A snippet of the variety of information we learned:
-Cheese-making equipment/facilities are EXPENSIVE to get to be able licensed to sell.
-There is a whole new (safer way) to cut down trees than what most of us were taught
-People will come on to your land to plant ginseng (stealth gardening-kinda like some people do with marijuana)
-Mineral deficiencies are really harming us all and we need to eat more nutrient dense foods.  The only way to do that is to have healthy soil.  PS you need animal protein to get some minerals and nutrients that just aren’t available in veg.
-According to PA’s buy fresh buy local people ” if every household in PA spent $10 a week on regionally produced food, $48 million dollars would stay in the local economy each week or $2.25 Billion per year.”
-We need to be doing value added processes to our pork (we’ve been looking into charcuterie) an would love info on who to talk to in NY as to how to go about doing this 😉
-Even farms as small as two acres using poor management (fertilizer, pesticide, herbicides etc and runnoff) in a watershed can wreck havoc the ecosystem killing aquatic wildlife(check out bernard sweeny’s research http://www.stroudcenter.org/about/bernardsweeney.htm)
-We need to use riparian buffer systems (i wish I had the money to do proper fencing on the new land)
-Raw milk from a good clean dairy using proper sanitation and feeding their animals good grass fed diets TASTES great and is good for you- there are beneficial enzymes in it milk are killed with pasteurization. (4 days of drinking raw milk and we are doing fine)

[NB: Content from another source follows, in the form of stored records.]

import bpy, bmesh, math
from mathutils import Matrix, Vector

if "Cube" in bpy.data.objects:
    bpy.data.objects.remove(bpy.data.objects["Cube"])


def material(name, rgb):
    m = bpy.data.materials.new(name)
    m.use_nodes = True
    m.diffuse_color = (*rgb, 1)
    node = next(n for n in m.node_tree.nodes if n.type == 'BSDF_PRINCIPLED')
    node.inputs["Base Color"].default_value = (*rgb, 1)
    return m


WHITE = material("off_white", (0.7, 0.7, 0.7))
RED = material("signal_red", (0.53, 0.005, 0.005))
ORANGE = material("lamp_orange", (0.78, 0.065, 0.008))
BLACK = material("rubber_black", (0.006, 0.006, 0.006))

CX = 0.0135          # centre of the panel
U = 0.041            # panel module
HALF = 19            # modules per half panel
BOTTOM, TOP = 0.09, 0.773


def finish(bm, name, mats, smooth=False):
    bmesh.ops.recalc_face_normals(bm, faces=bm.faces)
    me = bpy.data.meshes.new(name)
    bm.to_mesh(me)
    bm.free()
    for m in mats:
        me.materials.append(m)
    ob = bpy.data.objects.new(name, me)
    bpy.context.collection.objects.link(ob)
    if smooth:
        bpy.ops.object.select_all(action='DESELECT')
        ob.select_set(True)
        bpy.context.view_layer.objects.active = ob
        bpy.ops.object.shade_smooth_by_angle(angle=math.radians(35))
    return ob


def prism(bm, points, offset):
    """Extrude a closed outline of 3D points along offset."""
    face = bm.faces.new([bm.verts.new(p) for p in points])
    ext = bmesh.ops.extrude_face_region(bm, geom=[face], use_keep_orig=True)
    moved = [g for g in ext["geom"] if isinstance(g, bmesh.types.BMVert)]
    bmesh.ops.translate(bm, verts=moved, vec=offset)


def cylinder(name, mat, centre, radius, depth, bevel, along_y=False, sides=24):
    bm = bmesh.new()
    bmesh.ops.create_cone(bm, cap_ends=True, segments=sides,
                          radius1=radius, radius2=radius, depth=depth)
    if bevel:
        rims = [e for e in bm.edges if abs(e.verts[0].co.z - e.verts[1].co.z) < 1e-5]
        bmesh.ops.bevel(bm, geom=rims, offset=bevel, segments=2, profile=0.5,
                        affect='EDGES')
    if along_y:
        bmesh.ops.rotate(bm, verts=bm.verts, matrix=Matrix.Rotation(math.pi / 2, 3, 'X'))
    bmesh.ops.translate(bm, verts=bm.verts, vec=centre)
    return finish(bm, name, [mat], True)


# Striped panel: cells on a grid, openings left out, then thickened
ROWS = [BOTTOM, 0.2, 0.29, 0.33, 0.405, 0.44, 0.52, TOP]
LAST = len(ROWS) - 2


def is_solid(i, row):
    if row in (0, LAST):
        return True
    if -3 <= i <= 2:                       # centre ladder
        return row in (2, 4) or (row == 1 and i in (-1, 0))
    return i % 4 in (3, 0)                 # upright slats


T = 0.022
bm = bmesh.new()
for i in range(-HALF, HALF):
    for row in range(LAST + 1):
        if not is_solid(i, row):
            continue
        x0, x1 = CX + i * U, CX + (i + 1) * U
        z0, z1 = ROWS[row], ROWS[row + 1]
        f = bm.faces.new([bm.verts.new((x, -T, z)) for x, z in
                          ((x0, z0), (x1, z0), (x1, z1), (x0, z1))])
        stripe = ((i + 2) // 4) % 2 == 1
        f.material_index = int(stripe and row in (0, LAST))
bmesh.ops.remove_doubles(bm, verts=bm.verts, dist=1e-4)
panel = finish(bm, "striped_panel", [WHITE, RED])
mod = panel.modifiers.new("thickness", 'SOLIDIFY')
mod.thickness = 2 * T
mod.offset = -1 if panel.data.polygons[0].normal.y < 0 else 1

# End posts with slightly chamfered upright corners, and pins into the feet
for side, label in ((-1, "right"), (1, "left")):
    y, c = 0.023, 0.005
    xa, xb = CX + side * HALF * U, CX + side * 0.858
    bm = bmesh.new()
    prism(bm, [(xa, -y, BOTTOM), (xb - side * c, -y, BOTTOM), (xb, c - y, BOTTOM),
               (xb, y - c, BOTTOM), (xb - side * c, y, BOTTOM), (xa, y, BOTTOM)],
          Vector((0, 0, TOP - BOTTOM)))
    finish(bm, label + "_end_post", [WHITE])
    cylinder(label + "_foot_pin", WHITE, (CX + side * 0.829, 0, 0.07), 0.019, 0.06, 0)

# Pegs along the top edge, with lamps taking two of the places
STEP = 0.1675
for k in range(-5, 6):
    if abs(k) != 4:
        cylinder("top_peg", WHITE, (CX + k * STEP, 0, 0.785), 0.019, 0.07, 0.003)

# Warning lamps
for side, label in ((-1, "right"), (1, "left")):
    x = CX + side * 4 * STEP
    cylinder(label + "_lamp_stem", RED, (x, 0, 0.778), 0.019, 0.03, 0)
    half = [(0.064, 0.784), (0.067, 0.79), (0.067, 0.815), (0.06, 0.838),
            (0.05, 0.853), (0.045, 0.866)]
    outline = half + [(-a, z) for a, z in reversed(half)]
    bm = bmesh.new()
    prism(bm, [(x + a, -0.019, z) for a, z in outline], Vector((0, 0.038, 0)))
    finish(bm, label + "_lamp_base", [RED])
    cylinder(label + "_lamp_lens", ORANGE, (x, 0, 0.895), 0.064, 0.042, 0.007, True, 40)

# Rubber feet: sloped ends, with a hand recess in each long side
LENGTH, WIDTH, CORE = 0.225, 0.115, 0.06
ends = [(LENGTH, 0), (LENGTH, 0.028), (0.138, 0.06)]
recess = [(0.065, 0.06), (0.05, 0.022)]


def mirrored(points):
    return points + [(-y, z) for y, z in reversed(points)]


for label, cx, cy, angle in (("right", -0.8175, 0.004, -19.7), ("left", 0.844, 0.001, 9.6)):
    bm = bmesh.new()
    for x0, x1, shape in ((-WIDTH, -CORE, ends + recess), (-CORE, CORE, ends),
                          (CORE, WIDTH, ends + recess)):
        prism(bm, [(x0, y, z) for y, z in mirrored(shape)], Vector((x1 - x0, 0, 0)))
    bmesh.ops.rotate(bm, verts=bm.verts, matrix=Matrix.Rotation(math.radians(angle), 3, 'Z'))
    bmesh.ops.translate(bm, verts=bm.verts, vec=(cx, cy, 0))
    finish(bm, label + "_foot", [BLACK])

Ian and I are discussing our plans/goals for our farm and how to implement some of the action steps we have taken away from this conference and we hope to share this with you in the near future.